## Task prompt
Every line from the one with "for r, h in section]" to the one with "# Column with hazard band and swivel ring", including those two, is to be copied exactly; all other lines of the entries below are left out.

## Available records

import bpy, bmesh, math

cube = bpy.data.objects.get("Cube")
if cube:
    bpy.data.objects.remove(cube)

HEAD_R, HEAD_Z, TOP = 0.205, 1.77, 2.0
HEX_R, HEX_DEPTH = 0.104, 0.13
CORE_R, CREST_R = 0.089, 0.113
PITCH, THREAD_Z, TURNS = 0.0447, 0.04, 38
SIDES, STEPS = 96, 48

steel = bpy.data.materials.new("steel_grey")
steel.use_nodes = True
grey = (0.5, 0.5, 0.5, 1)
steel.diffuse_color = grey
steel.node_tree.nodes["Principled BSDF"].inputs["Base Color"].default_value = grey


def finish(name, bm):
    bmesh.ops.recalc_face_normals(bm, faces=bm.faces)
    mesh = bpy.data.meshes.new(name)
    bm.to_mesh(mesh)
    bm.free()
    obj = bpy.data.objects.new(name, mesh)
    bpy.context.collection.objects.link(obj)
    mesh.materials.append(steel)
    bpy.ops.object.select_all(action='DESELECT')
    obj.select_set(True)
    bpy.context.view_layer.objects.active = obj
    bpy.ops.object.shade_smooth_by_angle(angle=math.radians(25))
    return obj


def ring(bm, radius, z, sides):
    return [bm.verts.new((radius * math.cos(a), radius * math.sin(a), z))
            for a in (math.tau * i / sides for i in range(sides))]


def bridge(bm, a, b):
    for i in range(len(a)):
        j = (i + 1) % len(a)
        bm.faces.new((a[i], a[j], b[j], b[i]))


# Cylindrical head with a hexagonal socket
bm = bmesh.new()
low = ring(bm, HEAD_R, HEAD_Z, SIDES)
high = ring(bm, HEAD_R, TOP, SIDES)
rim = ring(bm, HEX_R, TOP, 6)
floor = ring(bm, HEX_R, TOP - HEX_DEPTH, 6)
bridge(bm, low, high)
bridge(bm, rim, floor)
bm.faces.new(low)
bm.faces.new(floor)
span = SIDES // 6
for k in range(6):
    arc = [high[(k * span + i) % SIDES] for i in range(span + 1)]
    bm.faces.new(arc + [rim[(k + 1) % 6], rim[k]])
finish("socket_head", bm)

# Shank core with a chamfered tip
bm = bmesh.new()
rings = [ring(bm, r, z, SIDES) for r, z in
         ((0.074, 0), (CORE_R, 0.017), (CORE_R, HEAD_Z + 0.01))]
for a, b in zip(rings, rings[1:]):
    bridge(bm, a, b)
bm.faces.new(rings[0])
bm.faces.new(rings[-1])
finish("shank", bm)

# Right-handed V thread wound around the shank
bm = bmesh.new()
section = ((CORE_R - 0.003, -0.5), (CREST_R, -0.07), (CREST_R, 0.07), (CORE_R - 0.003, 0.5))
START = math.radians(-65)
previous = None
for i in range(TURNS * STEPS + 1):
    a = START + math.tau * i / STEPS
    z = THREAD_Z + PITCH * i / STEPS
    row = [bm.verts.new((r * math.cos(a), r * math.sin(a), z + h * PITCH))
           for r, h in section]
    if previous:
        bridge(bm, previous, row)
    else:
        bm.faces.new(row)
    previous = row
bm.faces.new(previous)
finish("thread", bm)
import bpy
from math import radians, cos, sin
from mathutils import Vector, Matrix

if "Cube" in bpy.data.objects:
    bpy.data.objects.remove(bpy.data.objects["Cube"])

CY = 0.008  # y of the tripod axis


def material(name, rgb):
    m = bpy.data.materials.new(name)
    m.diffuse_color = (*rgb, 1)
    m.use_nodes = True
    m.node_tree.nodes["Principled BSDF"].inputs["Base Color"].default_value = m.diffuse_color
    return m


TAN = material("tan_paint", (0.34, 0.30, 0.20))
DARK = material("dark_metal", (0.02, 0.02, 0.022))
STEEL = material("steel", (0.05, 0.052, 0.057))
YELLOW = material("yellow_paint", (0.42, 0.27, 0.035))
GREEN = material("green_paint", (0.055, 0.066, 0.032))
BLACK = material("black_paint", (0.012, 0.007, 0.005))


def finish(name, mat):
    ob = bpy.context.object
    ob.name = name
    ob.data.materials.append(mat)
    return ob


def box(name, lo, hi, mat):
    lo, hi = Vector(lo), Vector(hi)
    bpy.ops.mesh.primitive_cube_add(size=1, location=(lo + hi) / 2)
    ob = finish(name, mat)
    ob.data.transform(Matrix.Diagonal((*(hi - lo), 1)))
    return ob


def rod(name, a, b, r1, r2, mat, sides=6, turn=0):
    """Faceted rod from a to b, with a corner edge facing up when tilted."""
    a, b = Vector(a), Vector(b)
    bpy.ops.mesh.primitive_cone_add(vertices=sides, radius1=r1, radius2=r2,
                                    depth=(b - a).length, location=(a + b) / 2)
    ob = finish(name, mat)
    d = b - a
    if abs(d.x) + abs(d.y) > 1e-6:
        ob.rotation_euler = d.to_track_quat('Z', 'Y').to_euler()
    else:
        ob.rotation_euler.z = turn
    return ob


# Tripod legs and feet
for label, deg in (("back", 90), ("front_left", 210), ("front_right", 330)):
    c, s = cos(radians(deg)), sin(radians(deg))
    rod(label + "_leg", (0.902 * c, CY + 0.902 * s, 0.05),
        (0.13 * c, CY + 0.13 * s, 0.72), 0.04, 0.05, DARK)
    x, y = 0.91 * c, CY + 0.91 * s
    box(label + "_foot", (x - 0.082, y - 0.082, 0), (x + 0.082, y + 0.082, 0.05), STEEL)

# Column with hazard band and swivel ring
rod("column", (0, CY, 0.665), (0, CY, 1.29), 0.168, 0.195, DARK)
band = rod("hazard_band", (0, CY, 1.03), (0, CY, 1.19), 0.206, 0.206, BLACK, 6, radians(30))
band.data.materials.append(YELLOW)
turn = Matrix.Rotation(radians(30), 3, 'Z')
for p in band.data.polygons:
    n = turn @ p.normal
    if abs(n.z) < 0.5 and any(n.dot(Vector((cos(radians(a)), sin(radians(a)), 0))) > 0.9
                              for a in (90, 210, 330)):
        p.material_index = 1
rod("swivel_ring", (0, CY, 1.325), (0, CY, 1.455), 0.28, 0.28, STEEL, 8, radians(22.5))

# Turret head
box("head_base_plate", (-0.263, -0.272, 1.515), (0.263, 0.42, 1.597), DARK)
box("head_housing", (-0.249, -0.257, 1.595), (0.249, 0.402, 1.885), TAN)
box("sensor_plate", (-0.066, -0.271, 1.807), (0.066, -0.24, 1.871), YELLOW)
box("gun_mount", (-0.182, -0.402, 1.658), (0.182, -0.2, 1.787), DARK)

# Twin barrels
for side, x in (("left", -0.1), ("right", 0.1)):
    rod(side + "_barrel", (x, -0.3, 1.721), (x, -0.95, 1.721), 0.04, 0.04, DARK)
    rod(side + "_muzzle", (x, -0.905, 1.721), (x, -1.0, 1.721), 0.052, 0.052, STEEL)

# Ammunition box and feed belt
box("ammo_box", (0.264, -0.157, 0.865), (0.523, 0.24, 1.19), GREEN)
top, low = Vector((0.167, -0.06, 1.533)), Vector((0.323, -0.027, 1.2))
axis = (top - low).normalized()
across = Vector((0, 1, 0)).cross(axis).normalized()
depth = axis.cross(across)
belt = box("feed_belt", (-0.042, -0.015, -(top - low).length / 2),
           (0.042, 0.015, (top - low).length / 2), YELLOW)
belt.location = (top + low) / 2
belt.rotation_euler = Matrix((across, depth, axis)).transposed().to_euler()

## Your response
           for r, h in section]
    if previous:
        bridge(bm, previous, row)
    else:
        bm.faces.new(row)
    previous = row
bm.faces.new(previous)
finish("thread", bm)
import bpy
from math import radians, cos, sin
from mathutils import Vector, Matrix

if "Cube" in bpy.data.objects:
    bpy.data.objects.remove(bpy.data.objects["Cube"])

CY = 0.008  # y of the tripod axis


def material(name, rgb):
    m = bpy.data.materials.new(name)
    m.diffuse_color = (*rgb, 1)
    m.use_nodes = True
    m.node_tree.nodes["Principled BSDF"].inputs["Base Color"].default_value = m.diffuse_color
    return m


TAN = material("tan_paint", (0.34, 0.30, 0.20))
DARK = material("dark_metal", (0.02, 0.02, 0.022))
STEEL = material("steel", (0.05, 0.052, 0.057))
YELLOW = material("yellow_paint", (0.42, 0.27, 0.035))
GREEN = material("green_paint", (0.055, 0.066, 0.032))
BLACK = material("black_paint", (0.012, 0.007, 0.005))


def finish(name, mat):
    ob = bpy.context.object
    ob.name = name
    ob.data.materials.append(mat)
    return ob


def box(name, lo, hi, mat):
    lo, hi = Vector(lo), Vector(hi)
    bpy.ops.mesh.primitive_cube_add(size=1, location=(lo + hi) / 2)
    ob = finish(name, mat)
    ob.data.transform(Matrix.Diagonal((*(hi - lo), 1)))
    return ob


def rod(name, a, b, r1, r2, mat, sides=6, turn=0):
    """Faceted rod from a to b, with a corner edge facing up when tilted."""
    a, b = Vector(a), Vector(b)
    bpy.ops.mesh.primitive_cone_add(vertices=sides, radius1=r1, radius2=r2,
                                    depth=(b - a).length, location=(a + b) / 2)
    ob = finish(name, mat)
    d = b - a
    if abs(d.x) + abs(d.y) > 1e-6:
        ob.rotation_euler = d.to_track_quat('Z', 'Y').to_euler()
    else:
        ob.rotation_euler.z = turn
    return ob


# Tripod legs and feet
for label, deg in (("back", 90), ("front_left", 210), ("front_right", 330)):
    c, s = cos(radians(deg)), sin(radians(deg))
    rod(label + "_leg", (0.902 * c, CY + 0.902 * s, 0.05),
        (0.13 * c, CY + 0.13 * s, 0.72), 0.04, 0.05, DARK)
    x, y = 0.91 * c, CY + 0.91 * s
    box(label + "_foot", (x - 0.082, y - 0.082, 0), (x + 0.082, y + 0.082, 0.05), STEEL)

# Column with hazard band and swivel ring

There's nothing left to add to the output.